Alit is the latest venture of winemaker (and former film producer) Mark Tarlov. Simply put, the brand’s goal is transparency, from equipment and labor costs down to the fruit itself. “Our hope is that by sharing the decisions that go into each step of the process, we can talk meaningfully about what we do and why it costs what it does,” explains the company website.
That means cutting out the middleman. Alit is sold online-only, with no markup for retail, allowing the makers to price what would be a traditionally expensive wine for far less.
Here's the part that conscious consumers will love: Alit's website also breaks down exactly how much it costs to produce the wine. For a bottle of Pinot Noir, for example, farming and fruit cost $5.66 overall, and labor is $2.14. Overall, it costs about $15 per bottle. Add in a 45 percent profit of $12.35, and you get the $27.45 price listed online (not including the 3-day shipping).
That might be more than what you're normally willing to fork over for wine; according to Wine Spectator, the average retail purchase of a bottle cost $7.81 in 2015. However, Tarlov has been emphasizing the difference between Alit wines and the kinds that cost $10. Earlier this year, he pointed out to Forbes that the type of organic farming used by Alit — synthetics- and irrigation-free — tends to cost more than traditional methods, raising the price of the wine. On the other hand, that also means the wine itself is supposed to be better quality.
Transparency is increasingly important to many consumers, with nearly three in four millennials saying they view sustainability as a priority when shopping. Who wouldn't want to know how their food is grown, or where their clothes are made? The recent shift toward conscious consumerism has led to the rise of ethical, eco-friendly fashion lines like People Tree, or farm-to-table restaurants that source food locally.

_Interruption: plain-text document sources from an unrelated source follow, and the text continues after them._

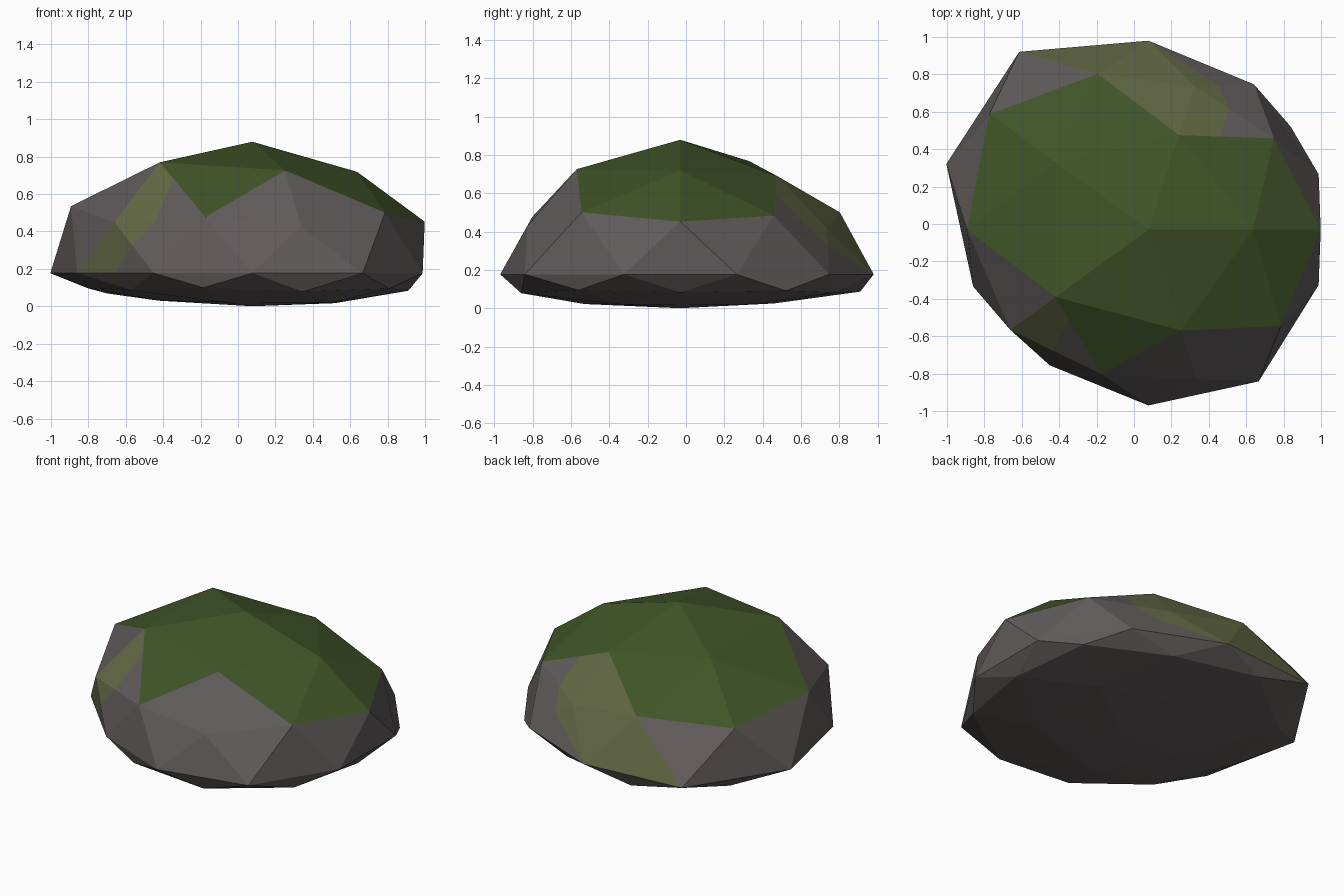
import bpy, bmesh, math
from mathutils import Vector

old = bpy.data.objects.get("Cube")
if old:
    bpy.data.objects.remove(old)


def material(name, colour):
    mat = bpy.data.materials.new(name)
    mat.use_nodes = True
    mat.diffuse_color = (*colour, 1)
    mat.node_tree.nodes["Principled BSDF"].inputs["Base Color"].default_value = (*colour, 1)
    return mat


ROCK, MOSS, LICHEN = range(3)
materials = [material("grey rock", (0.117, 0.105, 0.102)),
             material("green moss", (0.051, 0.089, 0.021)),
             material("olive lichen", (0.122, 0.138, 0.058))]

# Rings of a unit icosphere from top to bottom: height, name, bulge of each
# vertex counter-clockwise from +x
RINGS = [
    (1.0, "top", [1.175]),
    (0.851, "crown", [1.065, 1.01, 1.163, 1.165, 1.08]),
    (0.526, "brow", [0.976, 1.03, 1.14, 0.955, 1.03]),
    (0.447, "shoulder", [1.03, 0.9, 1.175, 1.02, 0.94]),
    (0, "waist", [0.957, 0.96, 1.01, 1.175, 1.136, 0.985, 0.897, 0.94, 1.003, 0.957]),
    (-0.447, "hip", [1.05, 1.105, 0.984, 0.95, 1.01]),
    (-0.526, "belly", [0.98, 1.0, 1.13, 0.95, 1.026]),
    (-0.851, "sole", [1.035, 0.98, 0.95, 1.0, 1.01]),
    (-1.0, "bottom", [0.97]),
]
CENTRE = Vector((0.077, -0.03, 0.177))
UPPER_HEIGHT, LOWER_HEIGHT = 0.598, 0.182


def angle(vert):
    if math.hypot(vert.co.x, vert.co.y) < 0.01:
        return 0
    return round(math.degrees(math.atan2(vert.co.y, vert.co.x))) % 360


# Boulder: icosphere with uneven bulges, domed above and flattened below
bm = bmesh.new()
bmesh.ops.create_icosphere(bm, subdivisions=2, radius=1)
for v in bm.verts:
    v.co.normalize()
names = {}
sites = []
for height, ring, bulges in RINGS:
    loop = sorted((v for v in bm.verts if abs(v.co.z - height) < 0.02), key=angle)
    for v, bulge in zip(loop, bulges):
        names[v] = ring + str(angle(v))
        squash = UPPER_HEIGHT if height > 0 else LOWER_HEIGHT
        sites.append((v, CENTRE + Vector((v.co.x, v.co.y, v.co.z * squash)) * bulge))
for v, site in sites:
    v.co = site

faces = {frozenset(names[v] for v in f.verts): f for f in bm.faces}
spot = {name: v.co.copy() for v, name in names.items()}


def face(text):
    return faces[frozenset(text.split())]


# Moss cap over the top, leaving three bare shoulders
mossy = ("top", "crown", "brow", "shoulder0", "shoulder144")
for corners, f in faces.items():
    f.material_index = MOSS if all(c.startswith(mossy) for c in corners) else ROCK

# Lichen faces covered completely
for text in ("crown72 shoulder72 brow108", "shoulder72 brow108 waist90",
             "brow108 waist90 waist126"):
    face(text).material_index = LICHEN


def lichen_edge(f, a, b, along, anchor):
    """Cut a face by the plane through a and b; paint the anchor's side."""
    a, b = Vector(a), Vector(b)
    normal = (b - a).cross(along).normalized()
    if (spot[anchor] - a).dot(normal) < 0:
        normal.negate()
    cut = bmesh.ops.bisect_plane(bm, geom=[f, *f.edges, *f.verts], dist=0.01,
                                 plane_co=a, plane_no=normal)
    for part in cut["geom"]:
        if isinstance(part, bmesh.types.BMFace):
            if (part.calc_center_median() - a).dot(normal) > 0:
                part.material_index = LICHEN


# Lichen outlines: a streak down the front, a rounded patch at the back
streak = [(-0.345, 0, 0.69), (-0.435, 0, 0.465), (-0.56, 0, 0.33), (-0.66, 0, 0.18)]
patch = [(0.46, 0.47, 0), (0.51, 0.61, 0), (0.45, 0.738, 0), (0.08, 0.98, 0)]
streak_faces = ["crown216 brow252 shoulder216", "shoulder216 brow252 waist234",
                "shoulder216 waist198 waist234"]
patch_faces = ["crown72 brow36 shoulder72", "shoulder72 brow36 waist54",
               "shoulder72 waist54 waist90"]
for outline, texts, along, anchor in (
        (streak, streak_faces, Vector((0, 1, 0)), "shoulder216"),
        (patch, patch_faces, Vector((0, 0, 1)), "shoulder72")):
    for text, a, b in zip(texts, outline, outline[1:]):
        lichen_edge(face(text), a, b, along, anchor)

mesh = bpy.data.meshes.new("mossy_boulder")
bm.to_mesh(mesh)
bm.free()
for mat in materials:
    mesh.materials.append(mat)
boulder = bpy.data.objects.new("mossy_boulder", mesh)
bpy.context.collection.objects.link(boulder)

The wine industry, however, has a history of being rather opaque; a wine importer once described wine pricing to the New York Times as "more art than science." In addition to the market, perception plays a huge role in wine. Research has shown that when the same wine is priced differently, people prefer the more expensive one, presumably because they assume it's a better wine. Barring extensive research before we buy, most of us are stuck using the price tag as the sole indicator of quality. It's worth noting, though, that organic wines are increasingly available, and there's evidence they really do taste better.
Ideally, Alit's transparency model can serve as a sort of educational tool. If you're going to spend any money on a bottle of wine, you'll know exactly what you're paying for, and you can learn a little about the wine-making process while you're at it. It's making the wine industry accessible to all, and that I can raise a glass to.